Each month one of our pupils will reflect on their experience as a pupil barrister.
The final question in the interview that secured my pupillage at St Ives was: “You haven’t mentioned Crime in your application at all. Would you accept instructions in Crime?”. My answer was a firm “yes”.
The question arose because my background is entirely in civil proceedings, and my Master’s degree is in Commercial Law. It would have been more than a little disingenuous to have tried to persuade the panel that I had harboured the dream of being a leading criminal practitioner since I was a little boy. But despite that, my answer at interview was – of course – entirely truthful.
First, it would be ridiculous for me to dismiss out of hand an area of law where I have no experience. Second, Crime is interesting in a way that the minutiae of leasehold covenants never can be. Third, and most important as far as my pupillage is concerned, advocacy in the criminal courts is an art in itself and will improve my skills in a way that small claims never could.
It is with that in mind that January was Crime month. I was placed under the tutelage of one of our experienced juniors whose practice is almost entirely Crime.
It was an eye-opening month.

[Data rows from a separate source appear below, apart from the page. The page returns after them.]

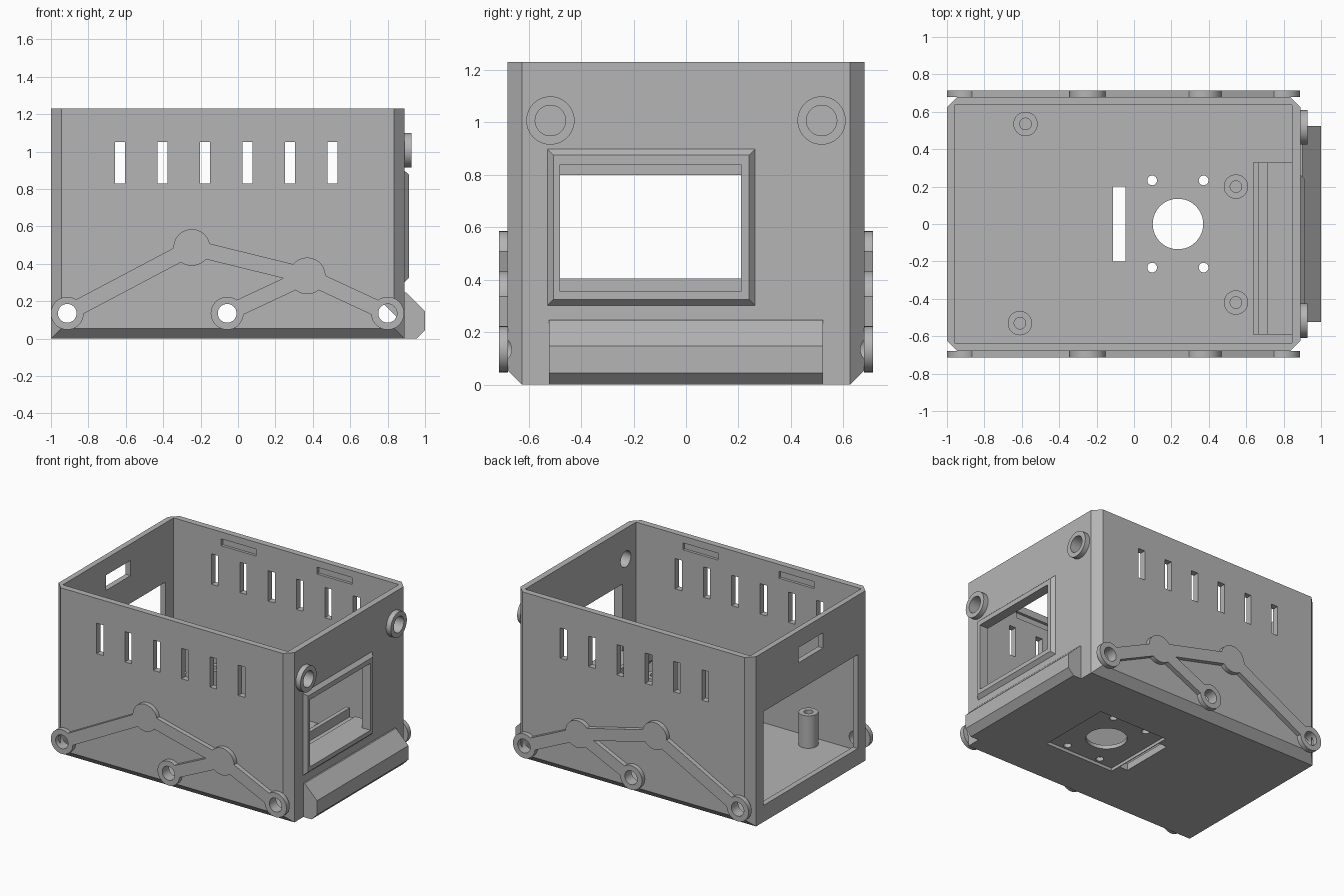
import bpy, bmesh, math
from mathutils import Vector

if "Cube" in bpy.data.objects:
    bpy.data.objects.remove(bpy.data.objects["Cube"], do_unlink=True)

grey = bpy.data.materials.new("plain grey")
grey.use_nodes = True
grey.diffuse_color = (0.46, 0.46, 0.46, 1)
grey.node_tree.nodes["Principled BSDF"].inputs["Base Color"].default_value = (0.46, 0.46, 0.46, 1)


def place(axis, u, v, w):
    """Profile coordinates u, v with w along the extrusion axis."""
    return {"x": (w, u, v), "y": (u, w, v), "z": (u, v, w)}[axis]


def finish(name, bm):
    bmesh.ops.recalc_face_normals(bm, faces=bm.faces)
    mesh = bpy.data.meshes.new(name)
    bm.to_mesh(mesh)
    bm.free()
    mesh.materials.append(grey)
    obj = bpy.data.objects.new(name, mesh)
    bpy.context.collection.objects.link(obj)
    return obj


def loft(name, axis, bottom, top, a, b):
    bm = bmesh.new()
    lo = [bm.verts.new(place(axis, u, v, a)) for u, v in bottom]
    hi = [bm.verts.new(place(axis, u, v, b)) for u, v in top]
    bm.faces.new(lo)
    bm.faces.new(hi)
    for i in range(len(lo)):
        j = (i + 1) % len(lo)
        bm.faces.new((lo[i], lo[j], hi[j], hi[i]))
    return finish(name, bm)


def prism(name, axis, pts, a, b):
    return loft(name, axis, pts, pts, a, b)


def rect(u0, u1, v0, v1):
    return [(u0, v0), (u1, v0), (u1, v1), (u0, v1)]


def box(name, x0, x1, y0, y1, z0, z1):
    return prism(name, "z", rect(x0, x1, y0, y1), z0, z1)


def disc(name, axis, u, v, r, a, b, n=40):
    ring = [(u + r * math.cos(math.tau * i / n), v + r * math.sin(math.tau * i / n)) for i in range(n)]
    return prism(name, axis, ring, a, b)


def combine(target, tool, operation="DIFFERENCE"):
    mod = target.modifiers.new("combine", "BOOLEAN")
    mod.operation = operation
    mod.solver = "EXACT"
    mod.object = tool
    bpy.ops.object.select_all(action="DESELECT")
    bpy.context.view_layer.objects.active = target
    target.select_set(True)
    bpy.ops.object.modifier_apply(modifier=mod.name)
    bpy.data.objects.remove(tool, do_unlink=True)


# Main case: chamfered corners and chamfered lower long edges
L, R, W, H, C = -1.0, 0.89, 0.68, 1.23, 0.055
plan = [(L, C - W), (L + C, -W), (R - C, -W), (R, C - W),
        (R, W - C), (R - C, W), (L + C, W), (L, W - C)]
case = prism("case", "z", plan, 0, H)
section = [(C - W, 0), (W - C, 0), (W, C), (W, 2), (-W, 2), (-W, C)]
combine(case, prism("cutter", "x", section, -2, 2), "INTERSECT")
combine(case, box("cutter", -0.96, 0.845, -0.635, 0.635, 0.05, 2))

# Vent slots through both long walls
for i in range(6):
    x = -0.63 + i * 0.227
    combine(case, box("cutter", x - 0.027, x + 0.027, -1, 1, 0.83, 1.05))

# Lid catch grooves inside the long walls
for x in (-0.58, 0.19):
    combine(case, box("cutter", x, x + 0.28, -0.655, 0.655, 1.13, 1.18))

# End wall opening and hand slot
combine(case, box("cutter", -1.2, -0.9, -0.54, 0.54, 0.12, 0.80))
combine(case, box("cutter", -1.2, -0.9, -0.14, 0.14, 1.0, 1.11))

# Fan seat, fan hole, screw holes and cable slot in the floor
combine(case, box("cutter", -0.04, 0.515, -0.275, 0.275, -0.1, 0.022))
combine(case, disc("cutter", "z", 0.235, 0, 0.135, -0.2, 0.2, 48))
for x in (0.097, 0.372):
    for y in (-0.233, 0.233):
        combine(case, disc("cutter", "z", x, y, 0.026, -0.2, 0.2, 24))
combine(case, box("cutter", -0.112, -0.045, -0.2, 0.2, -0.1, 0.2))

# Window frame on the right wall
frame = loft("window_frame", "x", rect(-0.53, 0.265, 0.30, 0.90),
             rect(-0.505, 0.24, 0.325, 0.875), 0.888, 0.915)
opening = rect(-0.48, 0.21, 0.355, 0.84)
combine(frame, prism("cutter", "x", opening, 0.7, 1.1))
combine(case, prism("cutter", "x", opening, 0.7, 1.1))

# Round button collars on the right wall
for side, y in (("front", -0.517), ("back", 0.517)):
    collar = disc(side + "_collar", "x", y, 1.007, 0.092, 0.886, 0.927)
    combine(collar, disc("cutter", "x", y, 1.007, 0.058, 0.7, 1.1))
    combine(case, disc("cutter", "x", y, 1.007, 0.058, 0.7, 1.1))

# Sloped ledge below the window
prism("ledge", "y", [(0.88, 0), (0.955, 0), (1.0, 0.045), (1.0, 0.147), (0.9, 0.246), (0.88, 0.246)],
      -0.523, 0.523)

# Grooved inner bracket with a sloped underside
prism("inner_bracket", "y",
      [(0.85, 0.115), (0.635, 0.33), (0.635, 0.405), (0.665, 0.405), (0.665, 0.34),
       (0.71, 0.34), (0.71, 0.355), (0.85, 0.355)], -0.59, 0.33)

# Board standoffs on the floor
for i, (x, y) in enumerate([(-0.58, 0.535), (-0.61, -0.53), (0.545, 0.2), (0.545, -0.42)]):
    post = disc(f"standoff_{i + 1}", "z", x, y, 0.065, 0.045, 0.285)
    combine(post, disc("cutter", "z", x, y, 0.031, 0.09, 0.5, 24))

# Truss ornament on each long side: eyelets, hubs and bars
eyelets = [(-0.913, 0.135), (-0.058, 0.135), (0.8, 0.135)]
hubs = [(-0.247, 0.487), (0.37, 0.335)]
links = [(eyelets[0], hubs[0]), (hubs[0], hubs[1]), (hubs[1], eyelets[2]), (eyelets[1], hubs[1])]
for side, s in (("front", -1), ("back", 1)):
    a, b = s * 0.678, s * 0.713
    truss = None
    pieces = [disc("piece", "y", u, v, 0.088, a, b) for u, v in eyelets]
    pieces += [disc("piece", "y", u, v, 0.098, a, b) for u, v in hubs]
    for p, q in links:
        p, q = Vector(p), Vector(q)
        n = (q - p).normalized().orthogonal() * 0.043
        pieces.append(prism("piece", "y", [p + n, q + n, q - n, p - n], a, b))
    truss = pieces[0]
    truss.name = side + "_truss"
    for i in (5, 3, 6, 4, 7, 2, 8, 1):
        combine(truss, pieces[i], "UNION")
    for u, v in eyelets:
        combine(truss, disc("cutter", "y", u, v, 0.05, -1, 1))

for u, v in eyelets:
    combine(case, disc("cutter", "y", u, v, 0.05, -1, 1))

# Smooth round walls, sharp edges elsewhere
bpy.ops.object.select_all(action="DESELECT")
for obj in bpy.context.scene.objects:
    if obj.type == "MESH" and grey.name in obj.data.materials:
        obj.select_set(True)
        bpy.context.view_layer.objects.active = obj
bpy.ops.object.shade_smooth_by_angle(angle=math.radians(30))
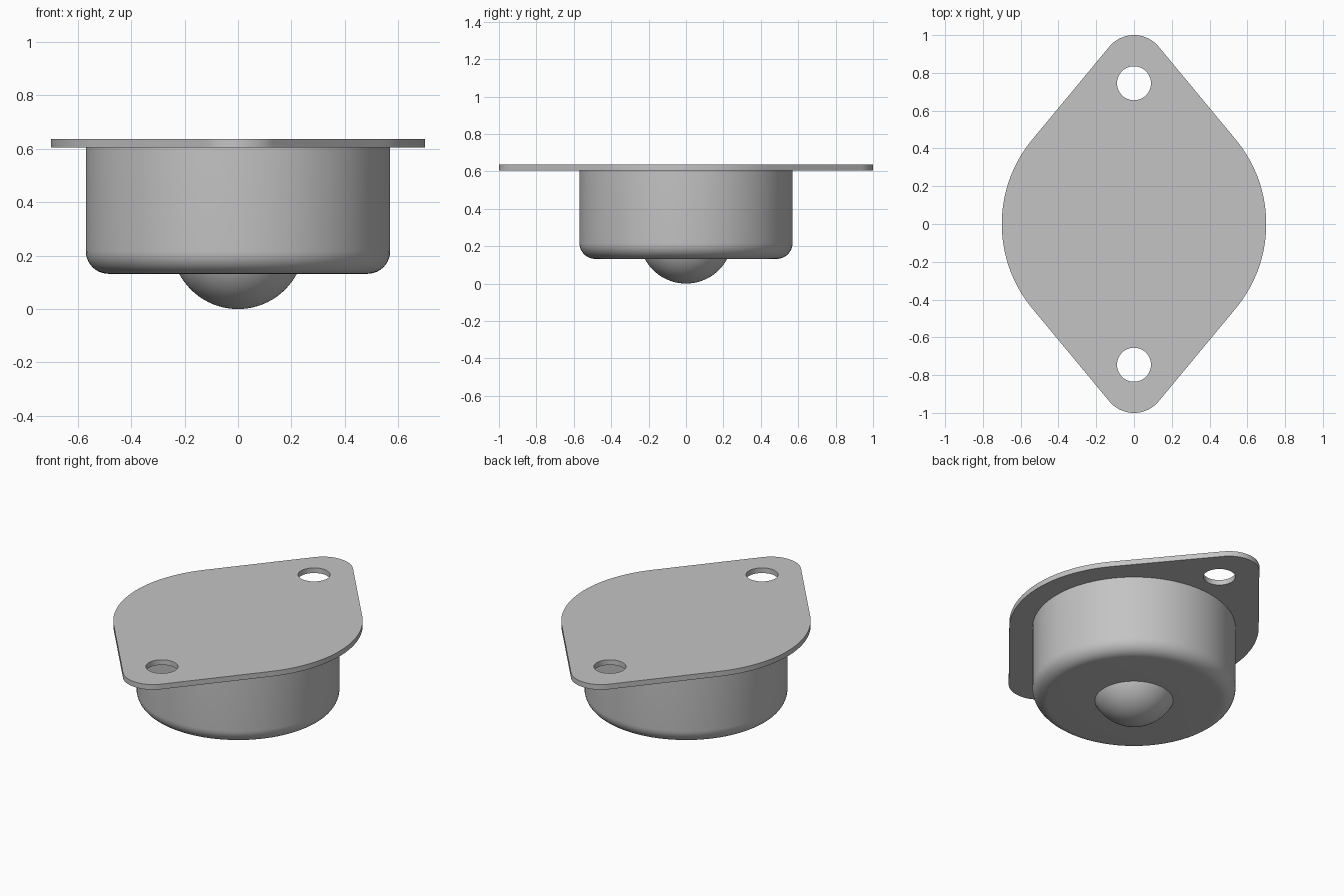
import bpy, bmesh
from math import sin, cos, pi, asin, radians
from mathutils import Matrix, Vector

cube = bpy.data.objects.get("Cube")
if cube:
    bpy.data.objects.remove(cube, do_unlink=True)

steel = bpy.data.materials.new("grey_steel")
steel.use_nodes = True
GREY = (0.55, 0.55, 0.55, 1)
steel.diffuse_color = GREY
steel.node_tree.nodes["Principled BSDF"].inputs["Base Color"].default_value = GREY


def add_object(name, data):
    ob = bpy.data.objects.new(name, data)
    bpy.context.collection.objects.link(ob)
    bpy.ops.object.select_all(action='DESELECT')
    ob.select_set(True)
    bpy.context.view_layer.objects.active = ob
    return ob


def finish(ob):
    ob.data.materials.clear()
    ob.data.materials.append(steel)
    bpy.ops.object.shade_smooth_by_angle(angle=radians(35))


def arc(cx, cy, r, start, end, steps):
    angles = [start + (end - start) * i / steps for i in range(steps + 1)]
    return [(cx + r * cos(a), cy + r * sin(a)) for a in angles]


# Mounting plate: wide round middle, tangent straight edges, small round ends
BIG, TIP = 0.70, 0.17
TIP_Y = 1 - TIP
t = asin((BIG - TIP) / TIP_Y)
outline = (arc(0, 0, BIG, -t, t, 32) + arc(0, TIP_Y, TIP, t, pi - t, 24)
           + arc(0, 0, BIG, pi - t, pi + t, 32)
           + arc(0, -TIP_Y, TIP, pi + t, 2 * pi - t, 24))
holes = [arc(0, y, 0.09, 0, 2 * pi, 48)[:-1] for y in (-0.745, 0.745)]

curve = bpy.data.curves.new("mounting_plate", 'CURVE')
curve.dimensions = '2D'
curve.fill_mode = 'BOTH'
curve.extrude = 0.016
for loop in [outline] + holes:
    spline = curve.splines.new('POLY')
    spline.points.add(len(loop) - 1)
    for point, (x, y) in zip(spline.points, loop):
        point.co = (x, y, 0, 1)
    spline.use_cyclic_u = True
plate = add_object("mounting_plate", curve)
bpy.ops.object.convert(target='MESH')
plate = bpy.context.view_layer.objects.active
plate.data.transform(Matrix.Translation((0, 0, 0.621)))
bm = bmesh.new()
bm.from_mesh(plate.data)
bmesh.ops.remove_doubles(bm, verts=bm.verts, dist=0.0001)
bmesh.ops.recalc_face_normals(bm, faces=bm.faces)
bm.to_mesh(plate.data)
bm.free()
finish(plate)

# Cup housing: lathed wall with a rounded lower rim and a round ball opening
R, BOTTOM, FILLET = 0.57, 0.132, 0.085
profile = ([(0.219, BOTTOM)]
           + arc(R - FILLET, BOTTOM + FILLET, FILLET, -pi / 2, 0, 10)
           + [(R, 0.607)])
bm = bmesh.new()
verts = [bm.verts.new((r, 0, z)) for r, z in profile]
edges = [bm.edges.new(pair) for pair in zip(verts, verts[1:])]
bmesh.ops.spin(bm, geom=verts + edges, cent=(0, 0, 0), axis=(0, 0, 1),
               angle=2 * pi, steps=96, use_merge=True)
bmesh.ops.remove_doubles(bm, verts=bm.verts, dist=0.0001)
bmesh.ops.recalc_face_normals(bm, faces=bm.faces)
# Make sure the wall faces outward
wall = max(bm.faces, key=lambda f: f.calc_center_median().z)
centre = wall.calc_center_median()
if wall.normal.dot(Vector((centre.x, centre.y, 0))) < 0:
    bmesh.ops.reverse_faces(bm, faces=bm.faces)
mesh = bpy.data.meshes.new("cup_housing")
bm.to_mesh(mesh)
bm.free()
finish(add_object("cup_housing", mesh))

# Rolling ball resting in the opening
bm = bmesh.new()
bmesh.ops.create_uvsphere(bm, u_segments=64, v_segments=40, radius=0.25,
                          matrix=Matrix.Translation((0, 0, 0.25)))
mesh = bpy.data.meshes.new("ball")
bm.to_mesh(mesh)
bm.free()
finish(add_object("ball", mesh))
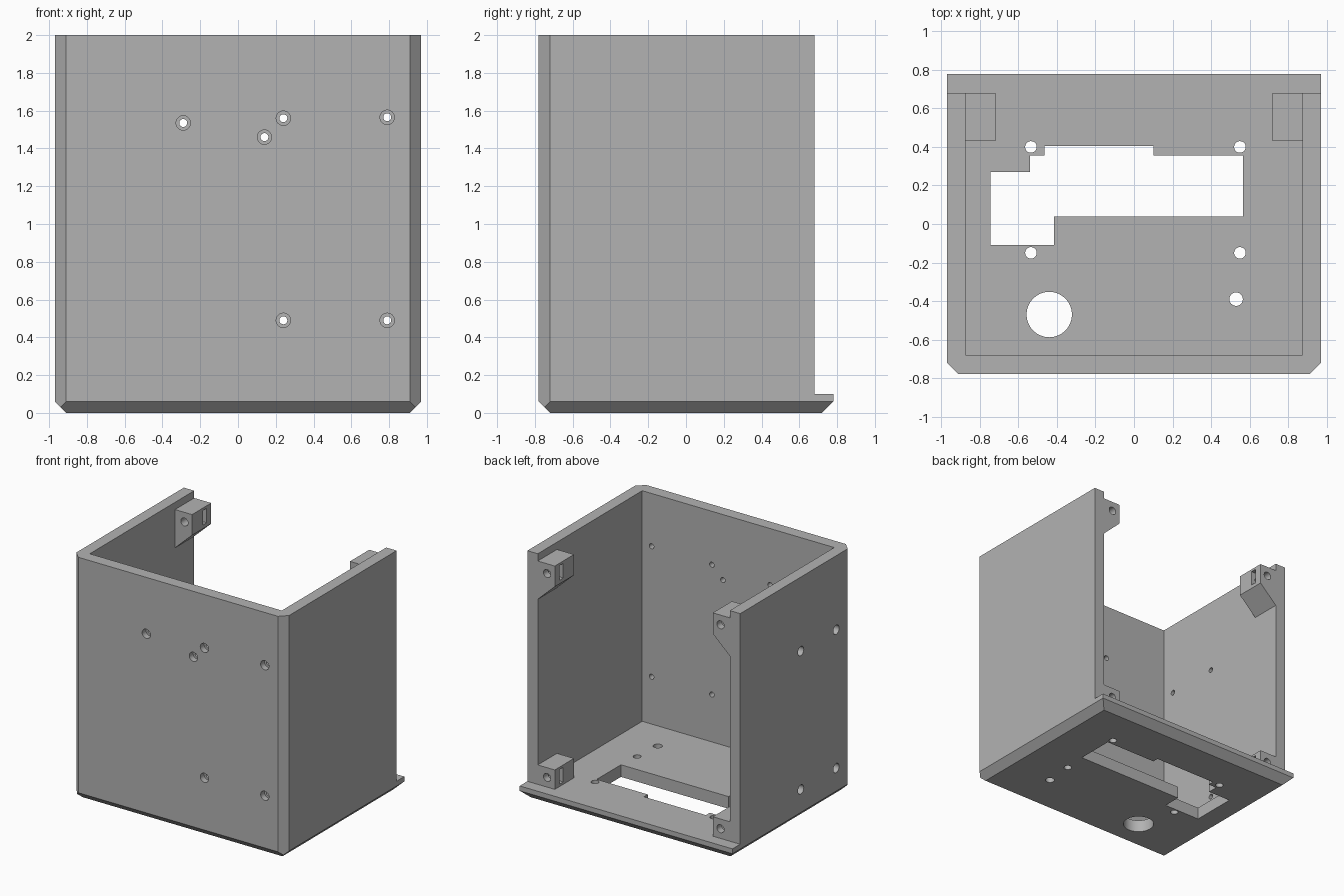
import bpy, bmesh
from math import pi
from mathutils import Vector, Matrix

if "Cube" in bpy.data.objects:
    bpy.data.objects.remove(bpy.data.objects["Cube"], do_unlink=True)

grey = bpy.data.materials.new("plain_grey")
grey.use_nodes = True
COLOUR = (0.448, 0.448, 0.448, 1)
grey.diffuse_color = COLOUR
grey.node_tree.nodes["Principled BSDF"].inputs["Base Color"].default_value = COLOUR

HALF_X, HALF_Y, CHAMFER, WALL = 0.97, 0.78, 0.06, 0.1
IN_X, IN_Y, BACK = 0.875, 0.68, 0.68


def to_object(name, bm):
    bmesh.ops.recalc_face_normals(bm, faces=bm.faces)
    mesh = bpy.data.meshes.new(name)
    bm.to_mesh(mesh)
    bm.free()
    mesh.materials.append(grey)
    ob = bpy.data.objects.new(name, mesh)
    bpy.context.collection.objects.link(ob)
    return ob


def box(name, lo, hi):
    bm = bmesh.new()
    lo, hi = Vector(lo), Vector(hi)
    bmesh.ops.create_cube(bm, size=1, matrix=Matrix.Translation((lo + hi) / 2)
                          @ Matrix.Diagonal((*(hi - lo), 1)))
    return to_object(name, bm)


def rod(name, centre, radius, length, axis):
    bm = bmesh.new()
    turn = {"X": Matrix.Rotation(pi / 2, 4, "Y"),
            "Y": Matrix.Rotation(pi / 2, 4, "X"),
            "Z": Matrix.Identity(4)}[axis]
    bmesh.ops.create_cone(bm, cap_ends=True, segments=32, radius1=radius,
                          radius2=radius, depth=length,
                          matrix=Matrix.Translation(centre) @ turn)
    return to_object(name, bm)


def prism(name, points, offset):
    bm = bmesh.new()
    face = bm.faces.new([bm.verts.new(p) for p in points])
    out = bmesh.ops.extrude_face_region(bm, geom=[face])
    moved = [v for v in out["geom"] if isinstance(v, bmesh.types.BMVert)]
    bmesh.ops.translate(bm, verts=moved, vec=offset)
    return to_object(name, bm)


def combine(tool, operation="DIFFERENCE"):
    tool.hide_render = True
    mod = case.modifiers.new(tool.name, "BOOLEAN")
    mod.operation, mod.solver, mod.object = operation, "EXACT", tool
    bpy.context.view_layer.objects.active = case
    bpy.ops.object.modifier_apply(modifier=mod.name)
    bpy.data.objects.remove(tool, do_unlink=True)


# Outer block with chamfered front corners and bottom edges
case = box("open_back_case", (-HALF_X, -HALF_Y, 0), (HALF_X, HALF_Y, 2))
bm = bmesh.new()
bm.from_mesh(case.data)
planes = [((s * HALF_X, CHAMFER - HALF_Y, 0), (s, -1, 0)) for s in (-1, 1)]
planes += [((s * HALF_X, 0, CHAMFER), (s, 0, -1)) for s in (-1, 1)]
planes += [((0, s * HALF_Y, CHAMFER), (0, s, -1)) for s in (-1, 1)]
for point, normal in planes:
    cut = bmesh.ops.bisect_plane(bm, geom=bm.verts[:] + bm.edges[:] + bm.faces[:],
                                 plane_co=point, plane_no=normal, clear_outer=True)
    rim = [e for e in cut["geom_cut"] if isinstance(e, bmesh.types.BMEdge)]
    bmesh.ops.contextual_create(bm, geom=rim)
bmesh.ops.recalc_face_normals(bm, faces=bm.faces)
bm.to_mesh(case.data)
bm.free()

# Hollow inside
combine(box("cavity", (-IN_X, -IN_Y, WALL), (IN_X, 1, 2.5)))

# Fixing blocks at the back corners, the upper ones with a sloped underside
for s in (-1, 1):
    wall_x, inner_x = s * 0.92, s * 0.72
    upper = [(wall_x, 0.43, 1.94), (inner_x, 0.43, 1.94), (inner_x, 0.43, 1.77),
             (s * IN_X, 0.43, 1.625), (wall_x, 0.43, 1.58)]
    combine(prism("upper_block", upper, (0, 0.3, 0)), "UNION")
    lower = [(wall_x, 0.43, 0.05), (inner_x, 0.43, 0.05),
             (inner_x, 0.43, 0.26), (wall_x, 0.43, 0.26)]
    combine(prism("lower_block", lower, (0, 0.3, 0)), "UNION")

# Trim the walls back, leaving the floor lip
combine(box("back_trim", (-2, BACK, WALL), (2, 2, 3)))

# Screw holes and nut slots in the blocks
for s in (-1, 1):
    for z in (0.18, 1.86):
        combine(rod("block_hole", (s * 0.79, 0.55, z), 0.033, 0.4, "Y"))
        x1, x2 = sorted((s * 0.7, s * 0.85))
        combine(box("nut_slot", (x1, 0.57, z - 0.06), (x2, 0.62, z + 0.06)))

# Counterbored holes in the front wall
for x, z in [(-0.29, 1.535), (0.14, 1.46), (0.24, 1.56),
             (0.79, 1.565), (0.24, 0.49), (0.79, 0.49)]:
    combine(rod("front_hole", (x, -0.73, z), 0.021, 0.3, "Y"))
    combine(rod("front_bore", (x, -HALF_Y, z), 0.038, 0.1, "Y"))

# Counterbored holes in the right wall
for y in (-0.57, -0.11):
    for z in (0.25, 1.39):
        combine(rod("side_hole", (-0.92, y, z), 0.021, 0.3, "X"))
        combine(rod("side_bore", (-HALF_X, y, z), 0.038, 0.1, "X"))

# Floor holes and stepped opening
for x, y, r in [(-0.535, 0.4, 0.03), (0.55, 0.4, 0.03), (-0.535, -0.15, 0.03),
                (0.55, -0.15, 0.03), (0.53, -0.39, 0.035), (-0.44, -0.47, 0.118)]:
    combine(rod("floor_hole", (x, y, 0.05), r, 0.3, "Z"))
opening = [(-0.745, -0.11), (-0.415, -0.11), (-0.415, 0.04), (0.565, 0.04),
           (0.565, 0.355), (0.1, 0.355), (0.1, 0.405), (-0.465, 0.405),
           (-0.465, 0.355), (-0.54, 0.355), (-0.54, 0.27), (-0.745, 0.27)]
combine(prism("floor_opening", [(x, y, -0.1) for x, y in opening], (0, 0, 0.3)))

# Smooth the round holes, keep edges sharp
bpy.ops.object.select_all(action="DESELECT")
case.select_set(True)
bpy.context.view_layer.objects.active = case
bpy.ops.object.shade_smooth_by_angle(angle=pi / 6)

I experienced a wide range of the serious criminal matters that members of Chambers regularly prosecute and defend in the Crown Court. For that reason the material has made for much darker reading than, say, a report on a faulty vehicle, and it has been the first time in my career that I have come across such cases.
In common with the rest of our criminal practitioners, my supervisor has demonstrated great aptitude for presenting clear and coherent cases to a lay audience. My civil background gives me the insight to know that shifts in both style and approach are necessary if you are addressing a jury rather than a judge. There is also a great degree of skill in presenting a flawed case with confidence in order that the positive aspects are amplified and the negatives are quietly swept away. Unflappability cannot be taught; but strategic marshalling of witnesses can, and seeing this in action has been invaluable.
The month has ended with an advocacy exercise involving both witness handling and jury speeches. My own approach to receiving feedback is not to write down the good, and to focus instead on that which can be improved. These advocacy exercises have been of great benefit: not too often will there be future opportunities to practise with a safety net. After my month in Crime I have the confidence to undertake work in an area of law I have spent little time in. With a little more experience and a little more practise, perhaps I will even have the opportunity to challenge my supervisor’s record of having been the most junior pupil in our set to have represented a defendant in a jury trial.
Prior to being called to the Bar in 2016, and commencing pupillage in 2017, I worked as an investigative officer within a local authority Trading Standards Department. It was during a lengthy Crown Court trial, prosecuting a complex timeshare fraud case, that my interest in joining the Bar was ignited.
I initially found the transition from full-time employment to pupil barrister to be a steep learning curve. As each day of my first six passes, I try to absorb as much as I can from this unique opportunity where I am surrounded by experienced advocates. I have found the collegiate atmosphere at the Criminal Bar to be a great benefit, as senior and junior barristers alike are willing to share their knowledge and expertise with me. I receive immense support from my pupil supervisor, who takes time from her own busy practice to ensure I am always learning, whether it be matters of law, etiquette or professional ethics.
Having spent the last three months following barristers in the Criminal Team, I feel certain that the decision to retrain as a barrister was the right one, and eagerly await the commencement of my second six where I will be ‘on my feet.’
By Eleanor Lake
Nearly two months have passed since I began pupillage in October. The stand-out takeaway has been that I have begun a steep learning curve, and this is notwithstanding the fact that I had an extensive practice as a county court advocate practising in civil matters prior to commencing pupillage.
In my first few weeks I have been exposed to a number of practice areas that I have never experienced before. Social housing and children matters (public and private) have been standard fayre, because these are the key areas of practice for my supervisor. But I have also undertaken a large amount of paperwork for personal injury matters, and I have been exposed to Crime for the first time. My work commitments have been challenging but manageable through a combination of my own time management and my supervisor’s attempts to ensure that I am not completely deluged with work falling due on the same deadlines.
Above all, though, I feel that I have been able to take a front-row seat watching exceptional advocates ply their trade. My supervisor demonstrates skills in advocacy that I had not seen before during my time in the small claims courts across the Midland Circuit; boxing witnesses into a corner as a series of undeniable propositions led to inescapable conclusions. I had the opportunity to see one of our most experienced practitioners give a closing speech for the Prosecution in a case where I had heard none of the evidence and yet could picture the scene vividly. Surely enough, conviction followed.
I feel that I am slowly absorbing sufficient knowledge and skill that I will eventually be ready to be on my feet in a little over four months’ time. I know that I have the support and assistance of all of my colleagues in chambers, and I know that help is only an email or phone call away. My application to undertake pupillage at St Ives Chambers was predicated on the basis that I would learn from barristers who are outstanding in their fields, and that is exactly what is happening.